For people afraid that it is too “toxic” for your home, GreenHouse claims it is completely safe to produce and pump at home and the only bi-product in distilled water.

It should be noted that O’Neal is an investor in GreenHouse. “Once I saw the GreenHouse business plan, I was committed to GreenHouse and the E-Fuel solution,” he said.

Now, let’s take a moment to reflect on producing E100. In the states, it is not a legal fuel nor are there any cars that can run on E100 (unless you converted your car yourself). The closest you get is a flex fuel vehicle which can run on E85, straight gasoline or any blend in between. So I wonder what vehicle you are to put the fuel in….

Greenhouse’s mission is to bring green technology to peoples’ home and to businesses and is the exclusive distributor of the MicroFueler in Southern California and Arizona.The company is gearing up for commercial distribution by the end of 2009 and is already taking orders.

“With the launch of the first operational MicroFueler in Los Angeles, GreenHouse is making consumer-use of E-Fuel 100 an option for people who want to gain control over vehicle fuel costs and take active steps towards improving the environment,” said GreenHouse CEO, Chris Ursitti.

GreenHoue has partnered with notable companies including Karl Strauss Brewing Company, Gordon Biersch Brewing Company, and Sunny Delight to convert 29,000 tons of liquid waste into fuel using the MicroFueler process.

In a nutshell, this process turns beer into fuel.

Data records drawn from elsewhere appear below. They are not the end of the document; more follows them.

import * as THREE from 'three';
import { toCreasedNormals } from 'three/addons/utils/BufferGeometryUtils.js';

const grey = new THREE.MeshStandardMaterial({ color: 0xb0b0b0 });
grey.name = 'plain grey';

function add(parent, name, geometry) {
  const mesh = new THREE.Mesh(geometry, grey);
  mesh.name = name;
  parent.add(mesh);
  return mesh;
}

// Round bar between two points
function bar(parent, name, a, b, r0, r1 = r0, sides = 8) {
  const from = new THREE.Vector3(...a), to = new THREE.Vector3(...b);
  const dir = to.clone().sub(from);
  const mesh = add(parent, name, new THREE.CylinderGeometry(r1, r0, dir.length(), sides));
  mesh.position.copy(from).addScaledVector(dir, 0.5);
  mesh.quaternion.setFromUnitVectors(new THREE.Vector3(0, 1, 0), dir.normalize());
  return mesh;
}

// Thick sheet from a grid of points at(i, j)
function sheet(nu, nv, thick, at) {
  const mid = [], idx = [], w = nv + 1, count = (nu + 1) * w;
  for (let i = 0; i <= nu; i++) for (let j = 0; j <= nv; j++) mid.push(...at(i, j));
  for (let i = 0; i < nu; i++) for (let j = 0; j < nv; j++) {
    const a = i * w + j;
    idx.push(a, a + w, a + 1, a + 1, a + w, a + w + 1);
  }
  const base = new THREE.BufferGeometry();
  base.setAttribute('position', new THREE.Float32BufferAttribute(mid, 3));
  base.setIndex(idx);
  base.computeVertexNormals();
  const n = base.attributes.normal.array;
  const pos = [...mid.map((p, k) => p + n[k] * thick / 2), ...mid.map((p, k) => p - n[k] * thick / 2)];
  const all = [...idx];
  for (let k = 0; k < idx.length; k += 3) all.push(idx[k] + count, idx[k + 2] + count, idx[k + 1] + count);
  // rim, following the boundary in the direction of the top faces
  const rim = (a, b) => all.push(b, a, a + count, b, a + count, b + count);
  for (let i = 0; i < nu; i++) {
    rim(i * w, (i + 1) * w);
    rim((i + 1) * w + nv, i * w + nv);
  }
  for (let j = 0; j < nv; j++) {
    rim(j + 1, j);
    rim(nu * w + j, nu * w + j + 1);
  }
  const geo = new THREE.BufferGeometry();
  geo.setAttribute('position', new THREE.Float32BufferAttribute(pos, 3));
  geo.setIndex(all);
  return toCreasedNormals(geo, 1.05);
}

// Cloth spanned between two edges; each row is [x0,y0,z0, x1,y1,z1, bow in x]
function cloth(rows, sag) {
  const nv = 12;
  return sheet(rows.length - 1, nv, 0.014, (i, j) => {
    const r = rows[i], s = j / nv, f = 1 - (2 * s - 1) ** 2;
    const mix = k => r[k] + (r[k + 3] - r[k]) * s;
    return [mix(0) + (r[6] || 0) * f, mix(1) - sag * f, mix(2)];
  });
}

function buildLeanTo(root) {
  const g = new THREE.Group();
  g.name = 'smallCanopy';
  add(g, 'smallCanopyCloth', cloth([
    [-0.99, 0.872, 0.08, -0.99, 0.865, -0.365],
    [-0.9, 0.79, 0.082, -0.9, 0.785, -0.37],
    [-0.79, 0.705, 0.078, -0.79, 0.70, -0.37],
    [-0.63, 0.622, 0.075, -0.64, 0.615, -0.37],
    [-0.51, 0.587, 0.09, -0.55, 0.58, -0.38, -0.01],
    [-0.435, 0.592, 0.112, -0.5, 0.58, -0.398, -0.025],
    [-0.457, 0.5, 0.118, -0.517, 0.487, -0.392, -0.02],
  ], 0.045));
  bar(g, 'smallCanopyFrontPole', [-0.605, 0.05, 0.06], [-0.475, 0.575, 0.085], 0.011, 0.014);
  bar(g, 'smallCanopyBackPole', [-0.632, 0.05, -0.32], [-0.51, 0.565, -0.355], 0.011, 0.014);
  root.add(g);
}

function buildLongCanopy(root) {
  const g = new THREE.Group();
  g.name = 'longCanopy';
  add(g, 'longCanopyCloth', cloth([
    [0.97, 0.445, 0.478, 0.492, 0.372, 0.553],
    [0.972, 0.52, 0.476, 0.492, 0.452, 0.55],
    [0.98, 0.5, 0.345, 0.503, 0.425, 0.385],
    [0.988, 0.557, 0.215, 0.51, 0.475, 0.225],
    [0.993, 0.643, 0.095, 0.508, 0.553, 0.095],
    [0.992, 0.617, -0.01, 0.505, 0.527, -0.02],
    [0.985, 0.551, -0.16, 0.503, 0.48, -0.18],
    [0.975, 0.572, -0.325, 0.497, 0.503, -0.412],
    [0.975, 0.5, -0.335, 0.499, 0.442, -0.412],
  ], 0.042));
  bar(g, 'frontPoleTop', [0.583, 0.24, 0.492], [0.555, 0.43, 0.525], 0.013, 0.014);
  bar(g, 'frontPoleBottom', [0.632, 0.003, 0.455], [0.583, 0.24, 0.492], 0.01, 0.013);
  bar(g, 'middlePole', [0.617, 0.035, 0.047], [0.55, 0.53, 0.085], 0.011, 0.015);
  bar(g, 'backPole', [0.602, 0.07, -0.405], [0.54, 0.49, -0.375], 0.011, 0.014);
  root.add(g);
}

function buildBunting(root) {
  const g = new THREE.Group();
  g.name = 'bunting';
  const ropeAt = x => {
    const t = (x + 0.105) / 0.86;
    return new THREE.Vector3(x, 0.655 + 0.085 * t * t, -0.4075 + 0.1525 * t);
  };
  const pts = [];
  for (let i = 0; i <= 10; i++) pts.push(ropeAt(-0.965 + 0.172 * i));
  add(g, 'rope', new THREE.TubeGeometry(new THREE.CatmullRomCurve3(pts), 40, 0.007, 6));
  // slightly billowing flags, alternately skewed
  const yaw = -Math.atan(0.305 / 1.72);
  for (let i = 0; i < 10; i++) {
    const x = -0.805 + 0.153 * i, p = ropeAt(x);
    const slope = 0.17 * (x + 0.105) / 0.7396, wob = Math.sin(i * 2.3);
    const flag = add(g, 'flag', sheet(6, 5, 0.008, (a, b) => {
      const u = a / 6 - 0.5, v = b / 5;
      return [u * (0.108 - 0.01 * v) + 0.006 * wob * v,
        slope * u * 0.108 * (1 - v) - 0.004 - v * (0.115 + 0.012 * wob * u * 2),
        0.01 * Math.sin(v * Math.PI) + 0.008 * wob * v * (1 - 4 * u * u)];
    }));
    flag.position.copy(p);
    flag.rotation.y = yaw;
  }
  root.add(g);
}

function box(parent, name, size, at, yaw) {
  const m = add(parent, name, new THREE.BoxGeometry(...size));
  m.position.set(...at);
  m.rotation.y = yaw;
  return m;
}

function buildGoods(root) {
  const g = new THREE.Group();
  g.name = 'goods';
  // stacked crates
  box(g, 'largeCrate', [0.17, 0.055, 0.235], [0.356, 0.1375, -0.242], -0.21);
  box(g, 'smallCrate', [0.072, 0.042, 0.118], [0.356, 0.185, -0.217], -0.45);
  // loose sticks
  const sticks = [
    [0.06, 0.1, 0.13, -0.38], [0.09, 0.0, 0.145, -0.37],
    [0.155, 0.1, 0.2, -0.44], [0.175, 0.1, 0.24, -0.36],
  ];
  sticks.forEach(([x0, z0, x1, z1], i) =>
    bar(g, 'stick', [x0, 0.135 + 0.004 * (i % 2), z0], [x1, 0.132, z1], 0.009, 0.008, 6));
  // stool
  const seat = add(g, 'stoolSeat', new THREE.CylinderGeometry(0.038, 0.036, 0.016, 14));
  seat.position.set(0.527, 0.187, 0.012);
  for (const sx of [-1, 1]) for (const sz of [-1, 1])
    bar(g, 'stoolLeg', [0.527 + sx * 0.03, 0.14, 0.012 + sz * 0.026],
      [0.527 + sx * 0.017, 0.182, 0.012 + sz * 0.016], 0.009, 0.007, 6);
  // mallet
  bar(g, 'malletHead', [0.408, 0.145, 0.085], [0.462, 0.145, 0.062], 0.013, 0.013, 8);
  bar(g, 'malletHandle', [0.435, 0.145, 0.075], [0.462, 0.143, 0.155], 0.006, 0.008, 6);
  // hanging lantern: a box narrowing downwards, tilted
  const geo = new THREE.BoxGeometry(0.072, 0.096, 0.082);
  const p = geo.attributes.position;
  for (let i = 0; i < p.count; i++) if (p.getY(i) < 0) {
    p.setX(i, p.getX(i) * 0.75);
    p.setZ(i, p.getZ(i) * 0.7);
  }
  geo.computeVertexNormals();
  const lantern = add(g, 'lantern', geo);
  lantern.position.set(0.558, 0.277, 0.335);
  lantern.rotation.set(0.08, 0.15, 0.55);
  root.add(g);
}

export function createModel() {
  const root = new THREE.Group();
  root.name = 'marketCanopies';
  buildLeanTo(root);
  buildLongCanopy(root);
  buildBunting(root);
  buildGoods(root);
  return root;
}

So now what am I going to drink when I watch the Laker’s game?


Check out the video of the World's First Home User



Monday, August 3, 2009

Land Trade with Mexico and Canada Down 35%

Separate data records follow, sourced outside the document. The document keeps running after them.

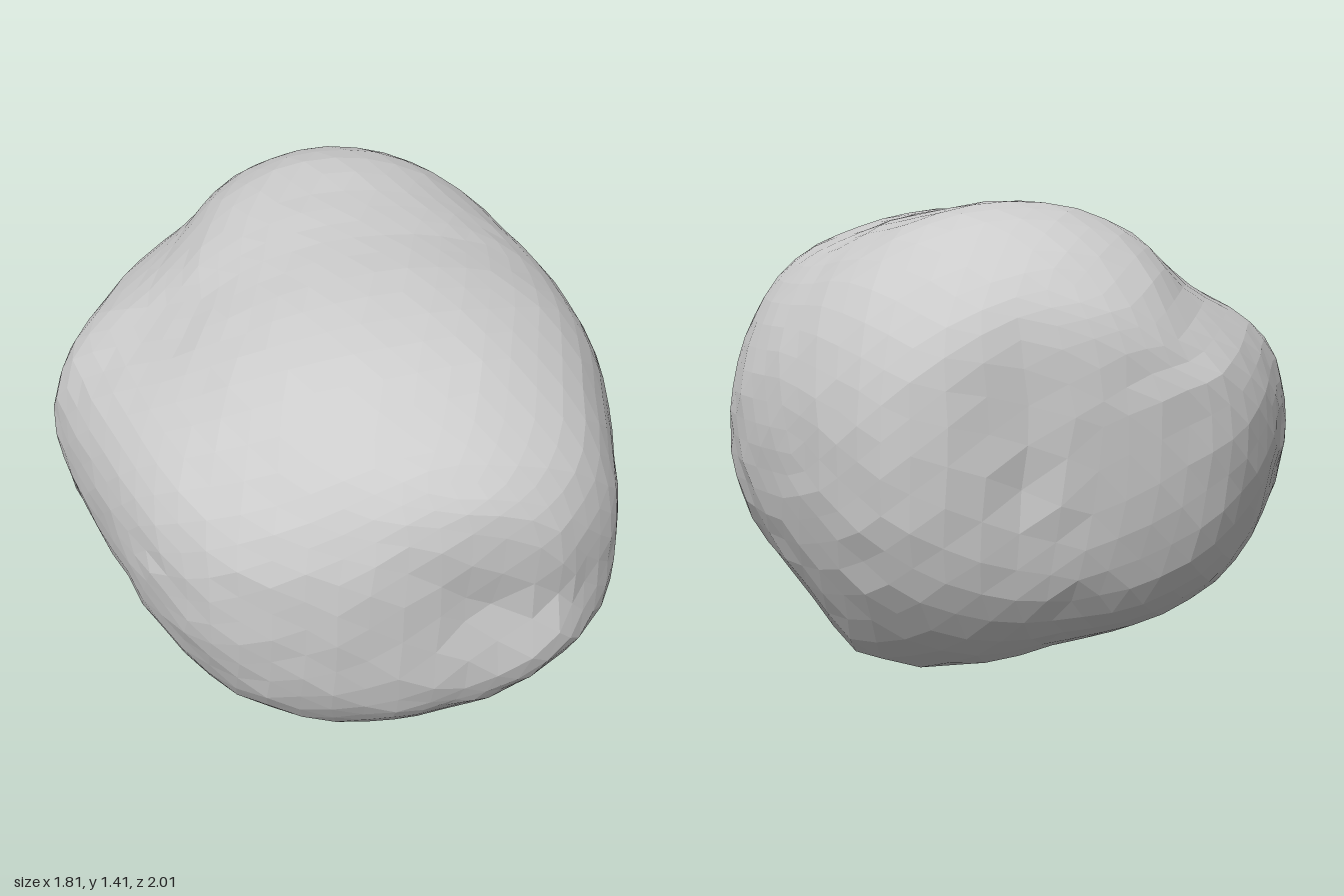
import * as THREE from 'three';

// Outline radius around the boulder's long axis, every 22.5 degrees from +x towards +y
const REAR = [1, 1.015, 1.04, 1.035, 1, 0.945, 0.885, 0.98, 1, 1, 1.02, 1.02, 0.97, 1.04, 1.06, 1.025];
const FRONT = [1, 1.025, 1.075, 1.04, 1, 0.98, 0.965, 1.005, 1, 1.02, 1.07, 1.05, 0.98, 0.99, 1.01, 1.02];

// Cross-sections from front to back: z, xMin, xMax, yMin, yMax
const SECTIONS = [
  [0.99, 0.15, 0.15, 0.7, 0.7],
  [0.985, -0.1, 0.42, 0.4, 0.97],
  [0.925, -0.32, 0.55, 0.25, 1.1],
  [0.79, -0.55, 0.69, 0.12, 1.21],
  [0.56, -0.71, 0.775, 0.05, 1.325],
  [0.29, -0.805, 0.86, 0.03, 1.38],
  [0, -0.875, 0.9, 0.01, 1.395],
  [-0.25, -0.9, 0.88, 0.005, 1.415],
  [-0.53, -0.75, 0.8, 0.02, 1.425],
  [-0.77, -0.59, 0.69, 0.13, 1.345],
  [-0.93, -0.42, 0.54, 0.34, 1.2],
  [-0.985, -0.23, 0.28, 0.6, 1.07],
  [-1, 0, 0, 0.88, 0.88],
];

// Local lumps and hollows: centre, reach per axis, push
const DENTS = [
  { at: [0.36, 0.49, 0.93], reach: [0.28, 0.13, 0.3], push: [0.01, 0, 0.03] },    // front ledge
  { at: [0.32, 0.66, 0.97], reach: [0.28, 0.11, 0.3], push: [0, 0, -0.028] },     // hollow above it
  { at: [0.22, 0.8, -0.97], reach: [0.1, 0.35, 0.3], push: [0, 0, 0.028] },       // rear groove
  { at: [0.52, 0.08, -0.43], reach: [0.2, 0.15, 0.22], push: [0.06, -0.03, 0] },  // foot
  { at: [-0.25, 0.04, -0.6], reach: [0.38, 0.22, 0.3], push: [0.01, 0.07, 0.02] }, // hollow behind the base
  { at: [0.66, 0.2, 0.17], reach: [0.22, 0.2, 0.27], push: [-0.05, 0.05, 0] },    // undercut
  { at: [-0.42, 1.22, -0.3], reach: [0.2, 0.2, 0.4], push: [0.01, -0.02, 0] },    // saddle on top
];

// Smooth interpolation between four neighbouring values
function spline(a, b, c, d, t) {
  return b + 0.5 * t * (c - a + t * (2 * a - 5 * b + 4 * c - d + t * (3 * (b - c) + d - a)));
}

function outlineAt(outline, angle) {
  const n = outline.length;
  const f = ((angle / (2 * Math.PI)) * n + n) % n;
  const i = Math.floor(f);
  const v = (k) => outline[(i + k + n) % n];
  return spline(v(-1), v(0), v(1), v(2), f - i);
}

function sectionAt(polar) {
  const last = SECTIONS.length - 1;
  const f = (polar / Math.PI) * last;
  const i = Math.min(Math.floor(f), last - 1);
  const row = (k) => SECTIONS[THREE.MathUtils.clamp(i + k, 0, last)];
  return SECTIONS[0].map((_, c) => spline(row(-1)[c], row(0)[c], row(1)[c], row(2)[c], f - i));
}

// Maps a point of the unit sphere onto the boulder
function shape(p) {
  const u = p.clone().normalize();
  const [z, x0, x1, y0, y1] = sectionAt(Math.acos(THREE.MathUtils.clamp(u.z, -1, 1)));
  const angle = Math.atan2(u.y, u.x);
  const front = THREE.MathUtils.smoothstep(u.z, -0.4, 0.5);
  const r = THREE.MathUtils.lerp(outlineAt(REAR, angle), outlineAt(FRONT, angle), front);
  p.set(
    (x0 + x1) / 2 + ((x1 - x0) / 2) * r * Math.cos(angle),
    (y0 + y1) / 2 + ((y1 - y0) / 2) * r * Math.sin(angle),
    z
  );

  const base = p.toArray();
  for (const { at, reach, push } of DENTS) {
    const d = base.reduce((s, v, k) => s + ((v - at[k]) / reach[k]) ** 2, 0);
    p.addScaledVector(new THREE.Vector3(...push), Math.exp(-d));
  }

  // Fine unevenness, stronger on the lower half
  const rough = Math.sin(u.x * 13 + u.y * 9) * Math.sin(u.y * 15 - u.z * 8) * Math.sin(u.z * 14 + u.x * 7 + 1)
    + 0.5 * Math.sin(u.x * 37 + u.z * 29) * Math.sin(u.y * 41 - u.x * 23);
  return p.addScaledVector(u, rough * THREE.MathUtils.lerp(0.008, 0.004, THREE.MathUtils.smoothstep(u.y, -0.2, 0.4)));
}

export function createModel() {
  const geometry = new THREE.IcosahedronGeometry(1, 10);
  const pos = geometry.attributes.position;
  const p = new THREE.Vector3();
  for (let i = 0; i < pos.count; i++) {
    shape(p.fromBufferAttribute(pos, i));
    pos.setXYZ(i, p.x, p.y, p.z);
  }

  // Centre and set on the ground
  geometry.computeBoundingBox();
  const box = geometry.boundingBox;
  const mid = box.getCenter(new THREE.Vector3());
  geometry.translate(-mid.x, -box.min.y, -mid.z);
  geometry.computeVertexNormals();

  const boulder = new THREE.Mesh(
    geometry,
    new THREE.MeshStandardMaterial({ color: 0xcccccc, flatShading: true })
  );
  boulder.name = 'boulder';
  const group = new THREE.Group();
  group.name = 'rock';
  group.add(boulder);
  return group;
}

Land transportation trade between the U.S., Canada and Mexico in May was down 35.4 percent from May 2008, the largest decline from the same month of the previous year on record, according to the Bureau of Transportation Statistics of the U.S. Department of Transportation.

Surface transportation trade landed at $47.9 billion, making May the fifth consecutive month with a year-to-year decline greater than 27 percent. May imports from Canada and Mexico to the U.S. dropped 38.1 percent from May 2008, while exports from the U.S. slipped 32 percent.

The value of U.S. surface transportation trade with Canada and Mexico decreased 3.7 percent in May 2009 from April 2009.

Surface transportation consists largely of freight movements by truck, rail and pipeline. About 88 percent of U.S. trade by value with Canada and Mexico moves on land.

The value of U.S. surface transportation trade with Canada and Mexico in May was down 9.9 percent compared to May 2004, a period of five years, and up 16.1 percent compared to May 1999, a period of 10 years. Imports in May were up 12 percent compared to May 1999, while exports were up 21.2 percent.

U.S.-Canada surface transportation trade totaled $29.2 billion in May, down 40.3 percent compared to May 2008. The value of imports carried by truck was 35.7 percent lower in May 2009 compared to May 2008, while the value of exports carried by truck was 33.4 percent lower during this period.

U.S.-Mexico surface transportation trade totaled $18.6 billion in May, down 26 percent compared to May 2008. The value of imports carried by truck was 23.4 percent lower in May 2009 than May 2008 while the value of exports carried by truck was 21.1 percent lower.